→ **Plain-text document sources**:
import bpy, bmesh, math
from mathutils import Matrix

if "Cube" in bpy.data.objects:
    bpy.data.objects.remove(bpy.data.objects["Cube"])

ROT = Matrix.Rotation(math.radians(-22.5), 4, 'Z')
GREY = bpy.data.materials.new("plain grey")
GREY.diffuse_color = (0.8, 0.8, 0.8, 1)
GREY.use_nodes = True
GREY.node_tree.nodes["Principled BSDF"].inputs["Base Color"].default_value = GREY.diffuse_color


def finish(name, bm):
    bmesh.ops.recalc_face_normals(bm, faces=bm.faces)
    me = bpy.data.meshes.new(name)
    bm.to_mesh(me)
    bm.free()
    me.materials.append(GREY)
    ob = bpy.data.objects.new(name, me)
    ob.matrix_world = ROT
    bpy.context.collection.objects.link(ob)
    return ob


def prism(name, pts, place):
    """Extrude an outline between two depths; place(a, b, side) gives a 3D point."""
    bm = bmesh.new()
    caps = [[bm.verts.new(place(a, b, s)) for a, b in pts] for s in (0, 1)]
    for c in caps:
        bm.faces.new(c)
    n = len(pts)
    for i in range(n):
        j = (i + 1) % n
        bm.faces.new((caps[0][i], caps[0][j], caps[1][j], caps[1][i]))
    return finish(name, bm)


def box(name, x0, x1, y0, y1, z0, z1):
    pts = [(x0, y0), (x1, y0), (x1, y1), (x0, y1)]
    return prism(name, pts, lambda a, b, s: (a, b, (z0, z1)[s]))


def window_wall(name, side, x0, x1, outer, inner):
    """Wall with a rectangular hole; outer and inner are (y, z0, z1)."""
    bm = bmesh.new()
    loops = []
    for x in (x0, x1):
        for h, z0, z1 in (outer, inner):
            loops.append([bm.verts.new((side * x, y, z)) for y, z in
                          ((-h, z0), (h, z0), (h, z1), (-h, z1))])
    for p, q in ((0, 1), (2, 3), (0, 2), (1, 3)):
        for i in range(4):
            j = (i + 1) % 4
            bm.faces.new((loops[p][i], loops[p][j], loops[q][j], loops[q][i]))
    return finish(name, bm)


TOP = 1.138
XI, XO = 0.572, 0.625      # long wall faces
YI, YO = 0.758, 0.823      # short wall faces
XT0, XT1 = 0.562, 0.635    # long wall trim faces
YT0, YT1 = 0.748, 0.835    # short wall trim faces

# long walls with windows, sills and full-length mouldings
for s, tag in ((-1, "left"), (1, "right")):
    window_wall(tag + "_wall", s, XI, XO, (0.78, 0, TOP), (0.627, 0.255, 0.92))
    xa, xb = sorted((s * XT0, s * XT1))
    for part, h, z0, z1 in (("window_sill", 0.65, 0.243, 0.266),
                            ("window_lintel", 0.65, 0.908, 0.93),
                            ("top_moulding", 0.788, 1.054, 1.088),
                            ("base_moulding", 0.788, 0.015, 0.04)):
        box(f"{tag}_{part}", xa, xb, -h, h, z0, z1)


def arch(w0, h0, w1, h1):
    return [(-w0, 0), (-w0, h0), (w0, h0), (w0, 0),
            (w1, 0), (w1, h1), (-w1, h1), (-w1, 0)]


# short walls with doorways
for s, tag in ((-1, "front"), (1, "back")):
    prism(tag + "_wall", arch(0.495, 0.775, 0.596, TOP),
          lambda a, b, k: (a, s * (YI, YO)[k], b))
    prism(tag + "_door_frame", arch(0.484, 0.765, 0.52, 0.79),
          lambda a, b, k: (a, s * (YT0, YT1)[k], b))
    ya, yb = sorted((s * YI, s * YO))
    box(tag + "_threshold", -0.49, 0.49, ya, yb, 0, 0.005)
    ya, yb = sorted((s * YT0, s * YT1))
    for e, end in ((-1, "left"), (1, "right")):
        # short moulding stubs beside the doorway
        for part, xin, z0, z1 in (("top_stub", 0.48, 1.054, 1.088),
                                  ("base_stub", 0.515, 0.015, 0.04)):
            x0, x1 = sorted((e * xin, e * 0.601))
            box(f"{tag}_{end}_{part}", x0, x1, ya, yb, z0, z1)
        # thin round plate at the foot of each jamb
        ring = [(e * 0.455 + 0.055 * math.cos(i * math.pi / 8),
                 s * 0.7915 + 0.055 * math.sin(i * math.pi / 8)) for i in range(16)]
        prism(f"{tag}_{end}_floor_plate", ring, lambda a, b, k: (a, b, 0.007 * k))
==
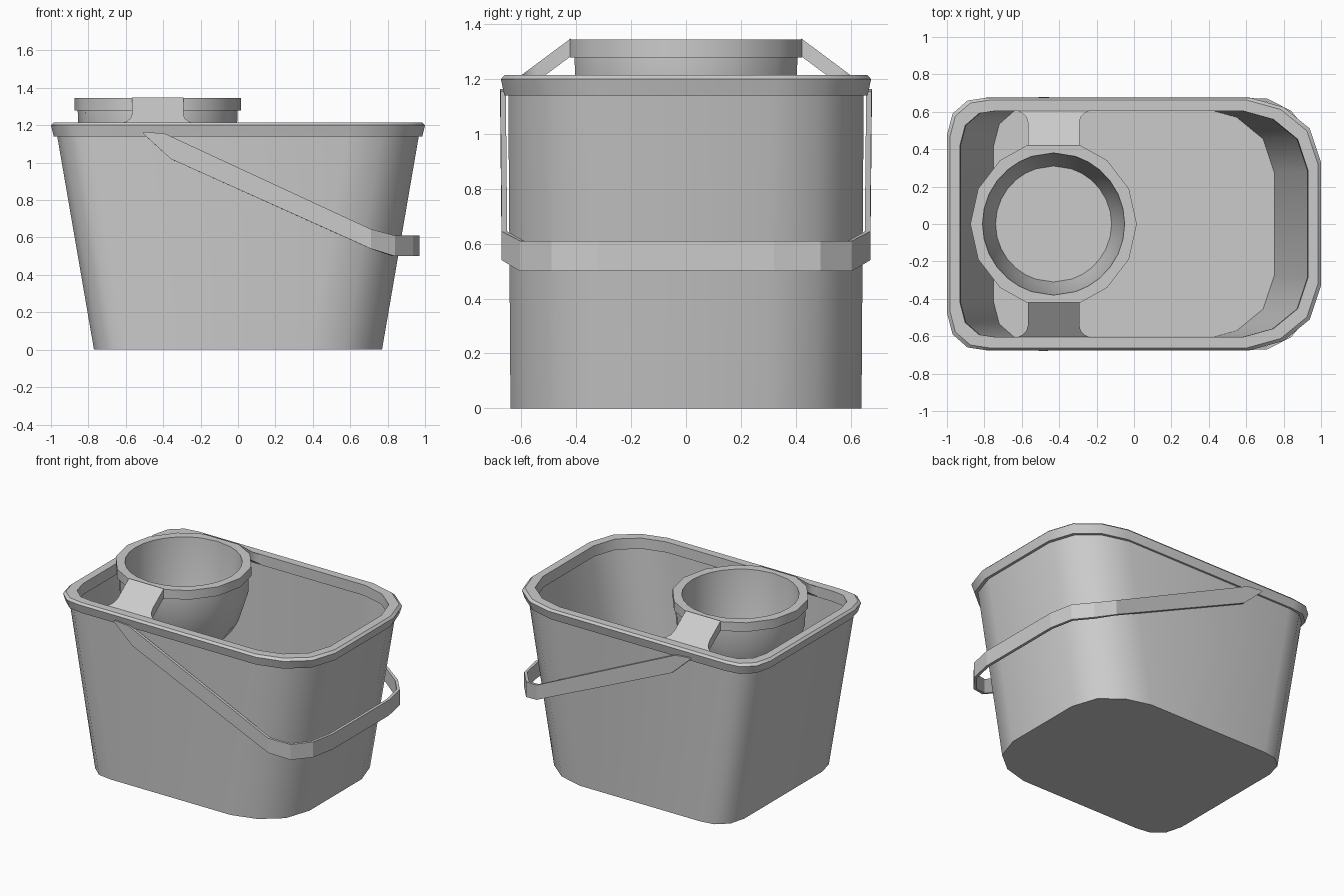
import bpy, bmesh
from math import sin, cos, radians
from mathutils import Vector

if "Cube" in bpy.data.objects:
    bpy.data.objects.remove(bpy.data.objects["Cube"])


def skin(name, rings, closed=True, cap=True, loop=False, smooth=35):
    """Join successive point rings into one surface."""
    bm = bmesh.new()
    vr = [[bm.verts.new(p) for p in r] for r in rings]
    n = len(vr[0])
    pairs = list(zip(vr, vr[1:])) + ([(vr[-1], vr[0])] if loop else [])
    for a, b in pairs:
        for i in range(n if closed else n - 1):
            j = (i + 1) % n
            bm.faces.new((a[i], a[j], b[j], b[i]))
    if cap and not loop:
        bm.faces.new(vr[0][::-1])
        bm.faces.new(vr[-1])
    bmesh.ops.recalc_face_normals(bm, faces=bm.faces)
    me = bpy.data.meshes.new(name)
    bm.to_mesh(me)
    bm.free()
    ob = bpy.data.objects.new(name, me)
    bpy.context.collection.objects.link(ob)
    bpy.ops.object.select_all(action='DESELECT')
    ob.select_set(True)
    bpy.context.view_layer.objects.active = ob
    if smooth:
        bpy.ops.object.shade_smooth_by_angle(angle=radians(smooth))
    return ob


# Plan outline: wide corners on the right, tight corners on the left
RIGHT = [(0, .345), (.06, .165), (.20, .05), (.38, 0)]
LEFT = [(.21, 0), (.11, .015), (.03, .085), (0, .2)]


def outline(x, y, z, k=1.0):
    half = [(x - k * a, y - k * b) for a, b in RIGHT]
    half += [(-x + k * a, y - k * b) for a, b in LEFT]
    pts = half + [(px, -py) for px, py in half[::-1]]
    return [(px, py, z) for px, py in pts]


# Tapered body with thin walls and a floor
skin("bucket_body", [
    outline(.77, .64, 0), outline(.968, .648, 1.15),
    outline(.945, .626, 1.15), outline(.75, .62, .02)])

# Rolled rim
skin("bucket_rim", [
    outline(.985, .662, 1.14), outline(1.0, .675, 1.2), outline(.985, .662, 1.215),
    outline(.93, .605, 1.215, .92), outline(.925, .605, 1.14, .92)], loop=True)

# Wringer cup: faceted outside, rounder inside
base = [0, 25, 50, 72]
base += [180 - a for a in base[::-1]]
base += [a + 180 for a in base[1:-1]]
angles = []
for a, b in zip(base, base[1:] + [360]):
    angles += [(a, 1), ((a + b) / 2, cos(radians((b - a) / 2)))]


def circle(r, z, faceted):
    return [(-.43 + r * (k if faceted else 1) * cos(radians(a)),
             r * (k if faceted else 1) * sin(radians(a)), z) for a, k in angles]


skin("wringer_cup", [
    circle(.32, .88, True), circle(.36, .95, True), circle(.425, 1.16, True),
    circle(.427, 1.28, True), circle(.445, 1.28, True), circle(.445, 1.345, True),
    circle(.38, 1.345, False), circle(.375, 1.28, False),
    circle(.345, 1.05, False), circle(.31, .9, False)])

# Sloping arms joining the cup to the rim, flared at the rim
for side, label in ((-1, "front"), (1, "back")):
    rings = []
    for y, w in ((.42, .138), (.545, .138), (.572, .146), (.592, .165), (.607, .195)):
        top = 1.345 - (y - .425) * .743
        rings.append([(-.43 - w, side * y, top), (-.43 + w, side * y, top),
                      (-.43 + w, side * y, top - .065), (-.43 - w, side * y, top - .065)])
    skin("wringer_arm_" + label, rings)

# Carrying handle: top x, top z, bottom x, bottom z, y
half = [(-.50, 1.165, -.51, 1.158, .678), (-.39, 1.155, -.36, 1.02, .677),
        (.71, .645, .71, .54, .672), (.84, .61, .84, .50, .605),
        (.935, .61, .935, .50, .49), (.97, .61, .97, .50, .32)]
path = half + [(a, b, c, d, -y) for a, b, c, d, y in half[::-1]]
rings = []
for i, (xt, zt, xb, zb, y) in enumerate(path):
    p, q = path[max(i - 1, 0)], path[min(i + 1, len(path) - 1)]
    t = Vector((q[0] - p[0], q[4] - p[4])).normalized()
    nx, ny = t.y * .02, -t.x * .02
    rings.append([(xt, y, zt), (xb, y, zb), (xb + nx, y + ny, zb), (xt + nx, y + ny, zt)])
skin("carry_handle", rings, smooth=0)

→ **WORK ORDER**: Among the entries above, copy exactly only the lines starting with the one containing "import bpy, bmesh, math" and going through the one containing "an outline between", both ends included.

→ **EXERCISE RESPONSE**:
import bpy, bmesh, math
from mathutils import Matrix

if "Cube" in bpy.data.objects:
    bpy.data.objects.remove(bpy.data.objects["Cube"])

ROT = Matrix.Rotation(math.radians(-22.5), 4, 'Z')
GREY = bpy.data.materials.new("plain grey")
GREY.diffuse_color = (0.8, 0.8, 0.8, 1)
GREY.use_nodes = True
GREY.node_tree.nodes["Principled BSDF"].inputs["Base Color"].default_value = GREY.diffuse_color


def finish(name, bm):
    bmesh.ops.recalc_face_normals(bm, faces=bm.faces)
    me = bpy.data.meshes.new(name)
    bm.to_mesh(me)
    bm.free()
    me.materials.append(GREY)
    ob = bpy.data.objects.new(name, me)
    ob.matrix_world = ROT
    bpy.context.collection.objects.link(ob)
    return ob


def prism(name, pts, place):
    """Extrude an outline between two depths; place(a, b, side) gives a 3D point."""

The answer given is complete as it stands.